So, if you try something, if you put your head above the parapet, it's very quickly knocked down. This is appalling. It's been appalling. It has stayed appalling. Children keep dying. The ones who survive, God only knows what happens to them when they have their families, because the very children I'm talking about their siblings are now in their 20s, 30s and 40s, having their own families, how the hell do they parent? Not all of them are going to turn out bad at all. Many people can take a dysfunctional childhood and turn it into a very successful adulthood by not repeating the mistakes, by not repeating the abuse that was dished out to them.

But why the hell do we have a government organisation that has been rebranded, renamed, had its chief executives replaced over and over and over again, and all those children want is someone to save them. And you can't do it from a government organisation. Even if you throw a billion dollars at it. Wouldn't that money be better spent perhaps putting welfare workers with every at-risk child? There aren't that many of them. There aren't that many of them that are struggling. And yet they're the biggest, biggest problem.

The deaths of so many New Zealand children, it’s just a damning indictment on this country. There's a stain on this beautiful country. Serenity Jay, Hail-Sage McClutchie, Mikara, Baby Ru, James Whakaruru, Saliel and Olympia, you know, you can see their faces and you know that they're going to have to make room on the wall of shame because more babies are coming after them.

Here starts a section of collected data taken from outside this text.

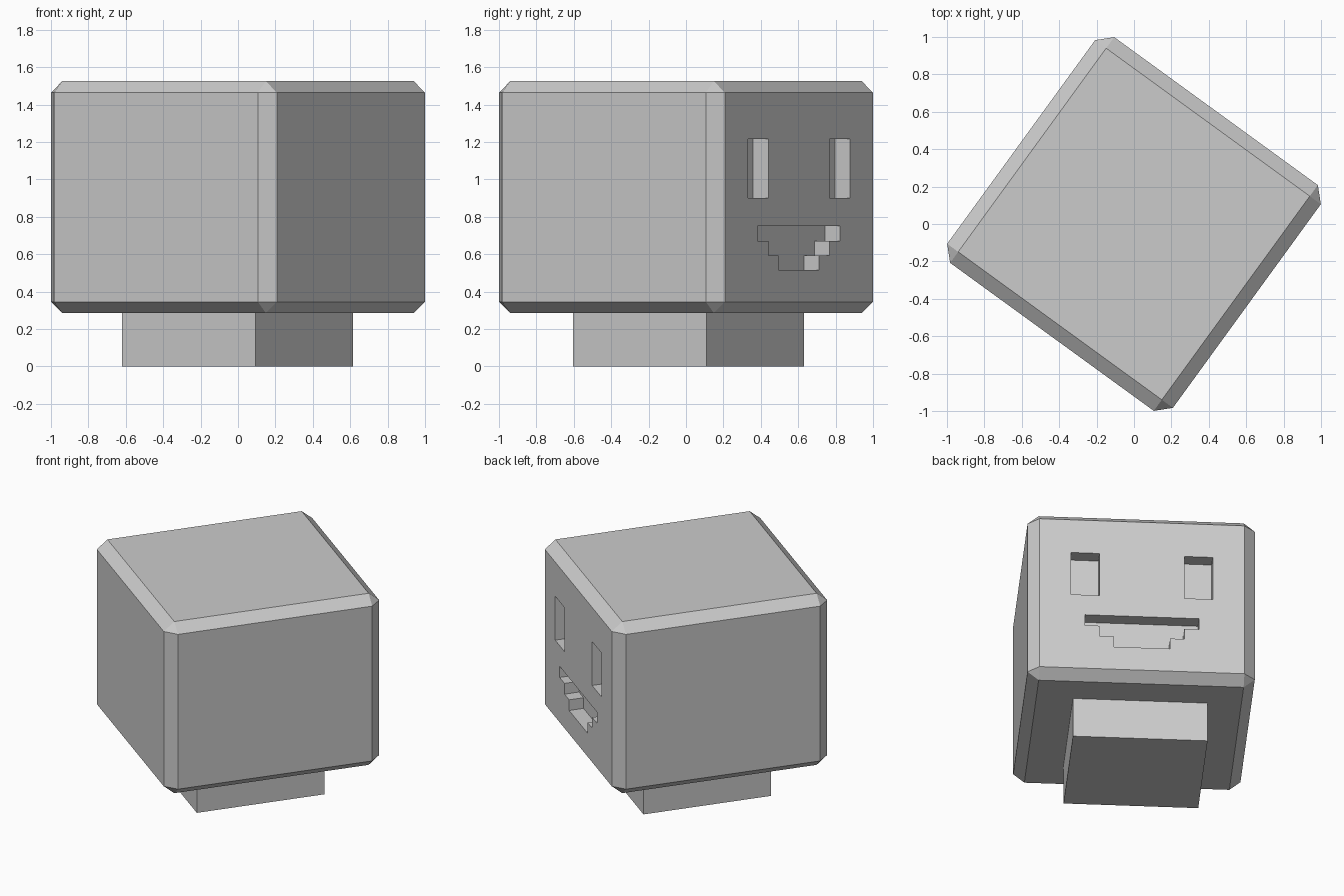
import bpy, bmesh, math
from mathutils import Matrix, Vector

cube = bpy.data.objects.get("Cube")
if cube:
    bpy.data.objects.remove(cube, do_unlink=True)

TURN = Matrix.Rotation(math.radians(54), 4, 'Z')  # local +x is the face side
HALF, BOTTOM, TOP, DEPTH = 0.746, 0.285, 1.525, 0.1

grey = bpy.data.materials.new("plain grey")
grey.use_nodes = True
colour = (0.6, 0.6, 0.6, 1)
grey.diffuse_color = colour
grey.node_tree.nodes["Principled BSDF"].inputs["Base Color"].default_value = colour


def make_object(name, bm):
    bmesh.ops.recalc_face_normals(bm, faces=bm.faces)
    bm.transform(TURN)
    mesh = bpy.data.meshes.new(name)
    bm.to_mesh(mesh)
    bm.free()
    mesh.materials.append(grey)
    obj = bpy.data.objects.new(name, mesh)
    bpy.context.collection.objects.link(obj)
    return obj


def box(bm, centre, size, bevel=0):
    part = bmesh.ops.create_cube(bm, size=2)
    if bevel:
        bmesh.ops.bevel(bm, geom=bm.edges[:], offset=bevel, segments=1,
                        affect='EDGES', profile=0.5)
    verts = bm.verts[:] if bevel else part["verts"]
    bmesh.ops.scale(bm, vec=Vector(size) / 2, verts=verts)
    bmesh.ops.translate(bm, vec=centre, verts=verts)


def prism(bm, outline):
    """Extrude a (y, z) outline from the recess floor out past the face."""
    face = bm.faces.new([bm.verts.new((HALF - DEPTH, y, z)) for y, z in outline])
    new = bmesh.ops.extrude_face_region(bm, geom=[face])["geom"]
    bmesh.ops.translate(bm, vec=(DEPTH * 2, 0, 0),
                        verts=[v for v in new if isinstance(v, bmesh.types.BMVert)])


# Head: chamfered block
bm = bmesh.new()
box(bm, (0, 0, (BOTTOM + TOP) / 2), (2 * HALF, 2 * HALF, TOP - BOTTOM), bevel=0.098)
head = make_object("head", bm)

# Cutter for the eyes and the stepped smile
bm = bmesh.new()
for side in (-1, 1):
    prism(bm, [(side * y, z) for y, z in
               ((0.278, 0.9), (0.465, 0.9), (0.465, 1.217), (0.278, 1.217))])
half_smile = [(0.375, 0.75), (0.375, 0.67), (0.278, 0.67),
              (0.278, 0.592), (0.185, 0.592), (0.185, 0.515)]
prism(bm, half_smile + [(-y, z) for y, z in reversed(half_smile)])
cutter = make_object("face_cutter", bm)
cutter.hide_render = True

cut = head.modifiers.new("face recesses", 'BOOLEAN')
cut.operation = 'DIFFERENCE'
cut.solver = 'EXACT'
cut.object = cutter
bpy.context.view_layer.objects.active = head
bpy.ops.object.modifier_apply(modifier=cut.name)
bpy.data.objects.remove(cutter, do_unlink=True)

# Neck: square block under the head
bm = bmesh.new()
box(bm, (0.008, 0.01, 0.15), (0.884, 0.884, 0.3))
make_object("neck", bm)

Kerre McIvor, is a journalist, radio presenter, author and columnist. Currently hosts the Kerre Woodham mornings show on Newstalk ZB - where this article was sourced.


Robert Arthur said...

To what degree does the insistance on placing children within their own "culture" a limiting factor? Many outplaced in the past have done very well.
With many burdend with relatives from their own family, taking on yet more must be very demanding, and especially if they have absorbed significant te ao and tikanga.

Empathic said...

I don't think the underlying causes of Oranga Tamariki's dysfunction have been accurately identified. They will be varied and complex. One is the influence of feminist propaganda including excessive faith in the goodness of mothers and the idea that 'patriarchal power and control' is the basis of most family violence. This unevidenced belief has crept into family and criminal law with the concept that 'coercive control' (assumed to be done by men) is in itself violence comparable to murderous beatings. There have been numerous cases in which fathers have raised red flags about violence or risk provided by their children's mother, but the fathers have then been dismissed, treated as harassing the mother until the children are seriously harmed. Further, there have been numerous cases in which children have been removed from mothers and place elsewhere without the father being asked to have the child or even being consulted, often on the basis of some unsubstantiated allegation previously made against that father often as a ploy in a Family Court dispute over child 'custody' or so-called 'relationship property'.

Indeed, the situation of sole parents, subjecting children on average to much greater risk than in families including the biological father, is one based on feminist propaganda. Only a very small proportion of family breakups, encouraged and facilitated by government including specifically Oranga Tamariki, are due to any real violence.